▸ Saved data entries
=== Begin Enclosure ===

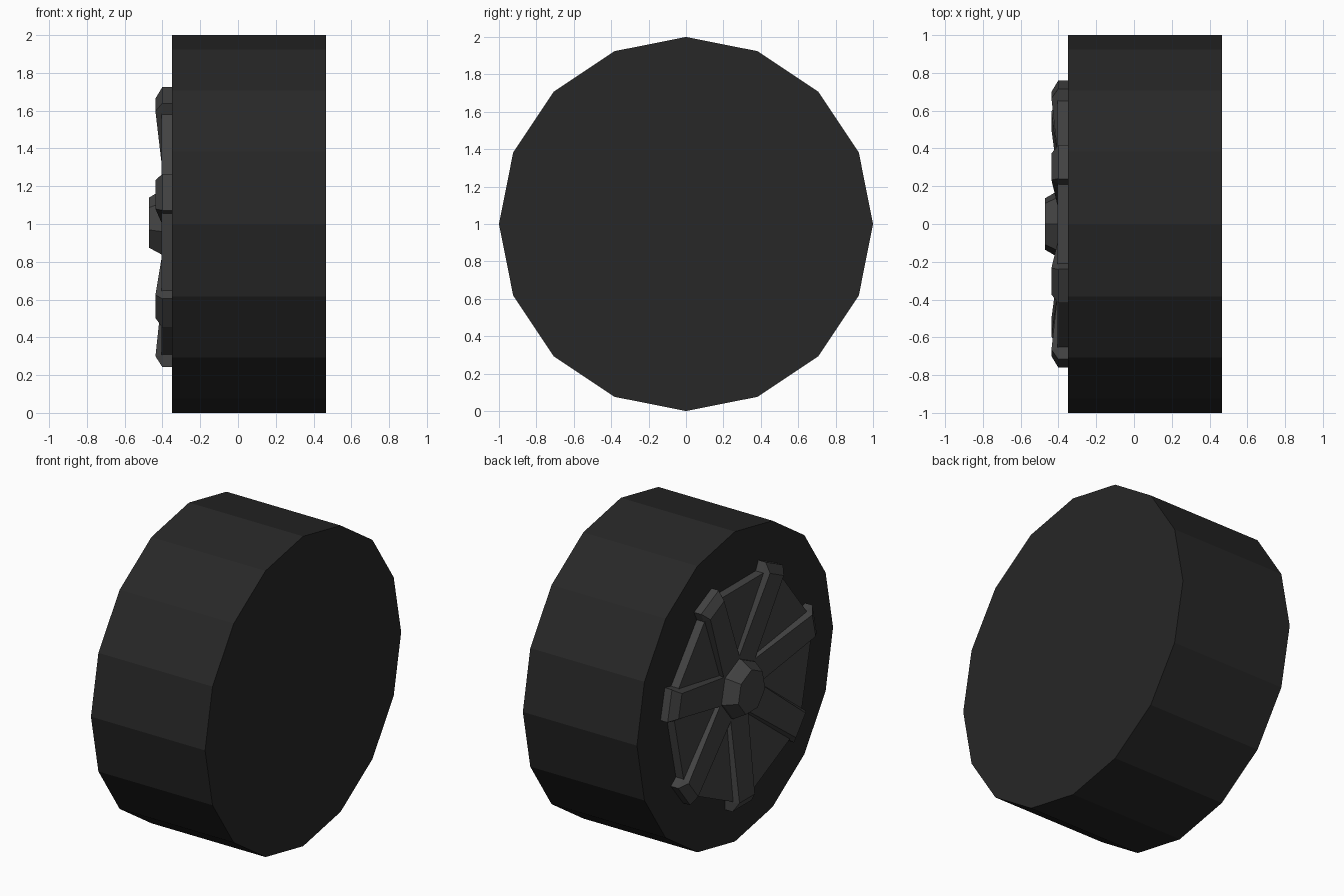
import bpy, bmesh
from math import sin, cos, pi

if "Cube" in bpy.data.objects:
    bpy.data.objects.remove(bpy.data.objects["Cube"])


def material(name, v):
    m = bpy.data.materials.new(name)
    m.diffuse_color = (v, v, v, 1)
    m.use_nodes = True
    m.node_tree.nodes["Principled BSDF"].inputs["Base Color"].default_value = m.diffuse_color
    return m


RUBBER = material("dark_rubber", 0.02)
METAL = material("dark_metal", 0.055)


def wheel_point(x, r, t, a):
    # radial r and sideways t, turned by a from straight up, axle along x at z = 1
    return (x, -(r * sin(a) + t * cos(a)), 1 + r * cos(a) - t * sin(a))


def loft(name, sections, mat):
    # skin a list of equal point rings and cap both ends
    bm = bmesh.new()
    rings = [[bm.verts.new(p) for p in s] for s in sections]
    n = len(rings[0])
    for p, q in zip(rings, rings[1:]):
        for i in range(n):
            j = (i + 1) % n
            bm.faces.new((p[i], p[j], q[j], q[i]))
    bm.faces.new(rings[0])
    bm.faces.new(rings[-1])
    bmesh.ops.recalc_face_normals(bm, faces=bm.faces)
    mesh = bpy.data.meshes.new(name)
    bm.to_mesh(mesh)
    bm.free()
    mesh.materials.append(mat)
    ob = bpy.data.objects.new(name, mesh)
    bpy.context.collection.objects.link(ob)
    return ob


def lathe(name, profile, sides, mat, offset=0.0):
    return loft(name, [[wheel_point(x, r, 0, offset + 2 * pi * i / sides)
                        for i in range(sides)] for x, r in profile], mat)


N = 7
STEP = 2 * pi / N

# Tyre: plain 16-sided drum
lathe("tyre", [(0.465, 1), (-0.35, 1)], 16, RUBBER)

# Dished rim plate, lower towards the middle
lathe("rim_plate", [(-0.34, 0.74), (-0.405, 0.74), (-0.356, 0.2)], N, METAL, STEP / 2)

# Centre cap
lathe("centre_cap", [(-0.34, 0.19), (-0.395, 0.185), (-0.47, 0.14)], N, METAL)

# Seven spokes: constant width, sloping inwards, chamfered outer end
SPOKE = [(0.12, -0.375, 0.10, 0.09, -0.345),
         (0.70, -0.437, 0.10, 0.078, -0.40),
         (0.757, -0.401, 0.10, 0.098, -0.40)]
for k in range(N):
    a = (k + 0.5) * STEP
    loft("spoke", [[wheel_point(-0.34, r, -w, a), wheel_point(side, r, -w, a),
                    wheel_point(top, r, -tw, a), wheel_point(top, r, tw, a),
                    wheel_point(side, r, w, a), wheel_point(-0.34, r, w, a)]
                   for r, top, w, tw, side in SPOKE], METAL)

=== End Enclosure ===

▸ ASSIGNMENT
Hand back the data exactly as it appears, with all pictures cut.

▸ RESULT
import bpy, bmesh
from math import sin, cos, pi

if "Cube" in bpy.data.objects:
    bpy.data.objects.remove(bpy.data.objects["Cube"])


def material(name, v):
    m = bpy.data.materials.new(name)
    m.diffuse_color = (v, v, v, 1)
    m.use_nodes = True
    m.node_tree.nodes["Principled BSDF"].inputs["Base Color"].default_value = m.diffuse_color
    return m


RUBBER = material("dark_rubber", 0.02)
METAL = material("dark_metal", 0.055)


def wheel_point(x, r, t, a):
    # radial r and sideways t, turned by a from straight up, axle along x at z = 1
    return (x, -(r * sin(a) + t * cos(a)), 1 + r * cos(a) - t * sin(a))


def loft(name, sections, mat):
    # skin a list of equal point rings and cap both ends
    bm = bmesh.new()
    rings = [[bm.verts.new(p) for p in s] for s in sections]
    n = len(rings[0])
    for p, q in zip(rings, rings[1:]):
        for i in range(n):
            j = (i + 1) % n
            bm.faces.new((p[i], p[j], q[j], q[i]))
    bm.faces.new(rings[0])
    bm.faces.new(rings[-1])
    bmesh.ops.recalc_face_normals(bm, faces=bm.faces)
    mesh = bpy.data.meshes.new(name)
    bm.to_mesh(mesh)
    bm.free()
    mesh.materials.append(mat)
    ob = bpy.data.objects.new(name, mesh)
    bpy.context.collection.objects.link(ob)
    return ob


def lathe(name, profile, sides, mat, offset=0.0):
    return loft(name, [[wheel_point(x, r, 0, offset + 2 * pi * i / sides)
                        for i in range(sides)] for x, r in profile], mat)


N = 7
STEP = 2 * pi / N

# Tyre: plain 16-sided drum
lathe("tyre", [(0.465, 1), (-0.35, 1)], 16, RUBBER)

# Dished rim plate, lower towards the middle
lathe("rim_plate", [(-0.34, 0.74), (-0.405, 0.74), (-0.356, 0.2)], N, METAL, STEP / 2)

# Centre cap
lathe("centre_cap", [(-0.34, 0.19), (-0.395, 0.185), (-0.47, 0.14)], N, METAL)

# Seven spokes: constant width, sloping inwards, chamfered outer end
SPOKE = [(0.12, -0.375, 0.10, 0.09, -0.345),
         (0.70, -0.437, 0.10, 0.078, -0.40),
         (0.757, -0.401, 0.10, 0.098, -0.40)]
for k in range(N):
    a = (k + 0.5) * STEP
    loft("spoke", [[wheel_point(-0.34, r, -w, a), wheel_point(side, r, -w, a),
                    wheel_point(top, r, -tw, a), wheel_point(top, r, tw, a),
                    wheel_point(side, r, w, a), wheel_point(-0.34, r, w, a)]
                   for r, top, w, tw, side in SPOKE], METAL)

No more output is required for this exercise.